++++ Records

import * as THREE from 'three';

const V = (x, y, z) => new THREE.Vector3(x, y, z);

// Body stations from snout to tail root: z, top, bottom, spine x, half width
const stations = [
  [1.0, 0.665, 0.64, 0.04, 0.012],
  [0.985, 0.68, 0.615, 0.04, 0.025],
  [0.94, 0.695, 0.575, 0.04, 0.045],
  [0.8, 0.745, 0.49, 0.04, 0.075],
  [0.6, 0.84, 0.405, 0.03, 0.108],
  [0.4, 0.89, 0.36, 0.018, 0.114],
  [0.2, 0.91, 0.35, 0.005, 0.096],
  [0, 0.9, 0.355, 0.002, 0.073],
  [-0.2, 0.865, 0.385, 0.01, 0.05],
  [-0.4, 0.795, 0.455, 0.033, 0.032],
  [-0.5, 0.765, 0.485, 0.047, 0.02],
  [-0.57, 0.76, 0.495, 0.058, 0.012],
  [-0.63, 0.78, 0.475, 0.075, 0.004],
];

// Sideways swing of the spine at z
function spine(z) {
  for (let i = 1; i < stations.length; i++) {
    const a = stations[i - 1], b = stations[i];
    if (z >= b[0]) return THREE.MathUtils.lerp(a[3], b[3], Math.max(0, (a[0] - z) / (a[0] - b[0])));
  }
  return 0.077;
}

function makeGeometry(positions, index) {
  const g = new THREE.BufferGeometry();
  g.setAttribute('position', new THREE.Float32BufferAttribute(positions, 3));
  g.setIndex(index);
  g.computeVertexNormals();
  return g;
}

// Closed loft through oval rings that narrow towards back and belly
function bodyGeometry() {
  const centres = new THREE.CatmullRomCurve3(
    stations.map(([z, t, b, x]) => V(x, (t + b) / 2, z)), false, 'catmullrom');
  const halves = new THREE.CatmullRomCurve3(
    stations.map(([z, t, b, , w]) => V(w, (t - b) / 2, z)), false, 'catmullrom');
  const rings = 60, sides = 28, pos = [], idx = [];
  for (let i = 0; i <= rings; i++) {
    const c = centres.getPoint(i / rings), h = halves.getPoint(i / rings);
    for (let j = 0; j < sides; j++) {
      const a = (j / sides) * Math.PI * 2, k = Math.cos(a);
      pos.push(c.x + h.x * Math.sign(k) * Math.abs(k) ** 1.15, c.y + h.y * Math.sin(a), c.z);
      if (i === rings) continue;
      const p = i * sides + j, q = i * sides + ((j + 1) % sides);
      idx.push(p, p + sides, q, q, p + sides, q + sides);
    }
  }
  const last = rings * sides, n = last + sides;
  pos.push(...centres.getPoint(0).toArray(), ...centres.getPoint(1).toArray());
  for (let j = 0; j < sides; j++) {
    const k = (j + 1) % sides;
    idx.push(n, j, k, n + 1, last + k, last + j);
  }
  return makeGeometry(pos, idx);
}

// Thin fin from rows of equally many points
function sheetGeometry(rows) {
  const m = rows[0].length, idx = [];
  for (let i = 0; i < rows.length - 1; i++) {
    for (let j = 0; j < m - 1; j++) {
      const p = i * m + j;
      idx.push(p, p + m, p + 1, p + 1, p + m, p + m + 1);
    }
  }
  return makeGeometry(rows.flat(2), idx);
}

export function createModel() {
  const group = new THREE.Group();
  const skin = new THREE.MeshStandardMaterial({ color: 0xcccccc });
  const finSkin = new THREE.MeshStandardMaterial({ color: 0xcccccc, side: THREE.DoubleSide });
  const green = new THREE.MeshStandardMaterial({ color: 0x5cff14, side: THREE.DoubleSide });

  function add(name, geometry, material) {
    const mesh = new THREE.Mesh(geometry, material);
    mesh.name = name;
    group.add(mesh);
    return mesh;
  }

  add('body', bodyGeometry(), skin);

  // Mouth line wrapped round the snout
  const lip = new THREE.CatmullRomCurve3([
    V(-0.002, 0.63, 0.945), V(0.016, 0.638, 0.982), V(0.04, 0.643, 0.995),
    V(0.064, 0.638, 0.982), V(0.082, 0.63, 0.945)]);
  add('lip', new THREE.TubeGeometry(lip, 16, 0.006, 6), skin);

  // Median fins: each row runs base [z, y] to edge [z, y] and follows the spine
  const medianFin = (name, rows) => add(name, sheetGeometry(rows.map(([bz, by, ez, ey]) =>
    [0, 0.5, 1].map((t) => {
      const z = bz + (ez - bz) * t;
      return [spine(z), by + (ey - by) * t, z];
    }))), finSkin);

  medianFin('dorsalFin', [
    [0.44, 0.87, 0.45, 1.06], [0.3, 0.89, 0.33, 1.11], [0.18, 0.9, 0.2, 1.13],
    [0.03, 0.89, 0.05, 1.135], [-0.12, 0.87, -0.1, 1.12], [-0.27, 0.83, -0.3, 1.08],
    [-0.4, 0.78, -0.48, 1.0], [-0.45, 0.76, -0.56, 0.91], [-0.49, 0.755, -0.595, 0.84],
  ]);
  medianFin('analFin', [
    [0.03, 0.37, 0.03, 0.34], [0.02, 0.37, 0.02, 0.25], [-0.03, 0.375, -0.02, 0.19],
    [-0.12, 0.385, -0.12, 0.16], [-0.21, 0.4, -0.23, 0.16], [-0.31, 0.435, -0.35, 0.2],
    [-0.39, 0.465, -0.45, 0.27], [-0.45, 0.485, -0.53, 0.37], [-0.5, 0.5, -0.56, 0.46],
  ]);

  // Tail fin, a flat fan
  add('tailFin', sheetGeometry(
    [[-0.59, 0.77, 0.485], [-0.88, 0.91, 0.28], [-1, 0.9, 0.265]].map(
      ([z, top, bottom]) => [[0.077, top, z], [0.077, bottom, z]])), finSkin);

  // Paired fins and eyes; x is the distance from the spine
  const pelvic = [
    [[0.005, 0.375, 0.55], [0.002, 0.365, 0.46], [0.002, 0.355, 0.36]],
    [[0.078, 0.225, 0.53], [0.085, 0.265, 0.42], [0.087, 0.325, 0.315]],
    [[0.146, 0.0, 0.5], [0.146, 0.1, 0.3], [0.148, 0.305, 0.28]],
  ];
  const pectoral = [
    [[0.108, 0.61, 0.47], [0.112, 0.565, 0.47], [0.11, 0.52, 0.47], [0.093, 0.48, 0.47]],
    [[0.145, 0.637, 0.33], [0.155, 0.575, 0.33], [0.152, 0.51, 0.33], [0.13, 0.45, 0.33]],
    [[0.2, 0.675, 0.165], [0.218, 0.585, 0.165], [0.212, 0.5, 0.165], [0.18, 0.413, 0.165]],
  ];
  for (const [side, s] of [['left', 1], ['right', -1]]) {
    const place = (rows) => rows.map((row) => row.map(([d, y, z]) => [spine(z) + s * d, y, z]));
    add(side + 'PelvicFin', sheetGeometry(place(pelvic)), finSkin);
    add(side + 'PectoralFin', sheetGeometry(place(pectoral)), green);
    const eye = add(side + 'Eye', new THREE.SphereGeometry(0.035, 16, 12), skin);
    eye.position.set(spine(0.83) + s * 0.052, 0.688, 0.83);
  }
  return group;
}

++++++++

Your instructions: Go through the entries above and report every line in which the word "index" appears.

Answer for this exercise:
function makeGeometry(positions, index) {
  g.setIndex(index);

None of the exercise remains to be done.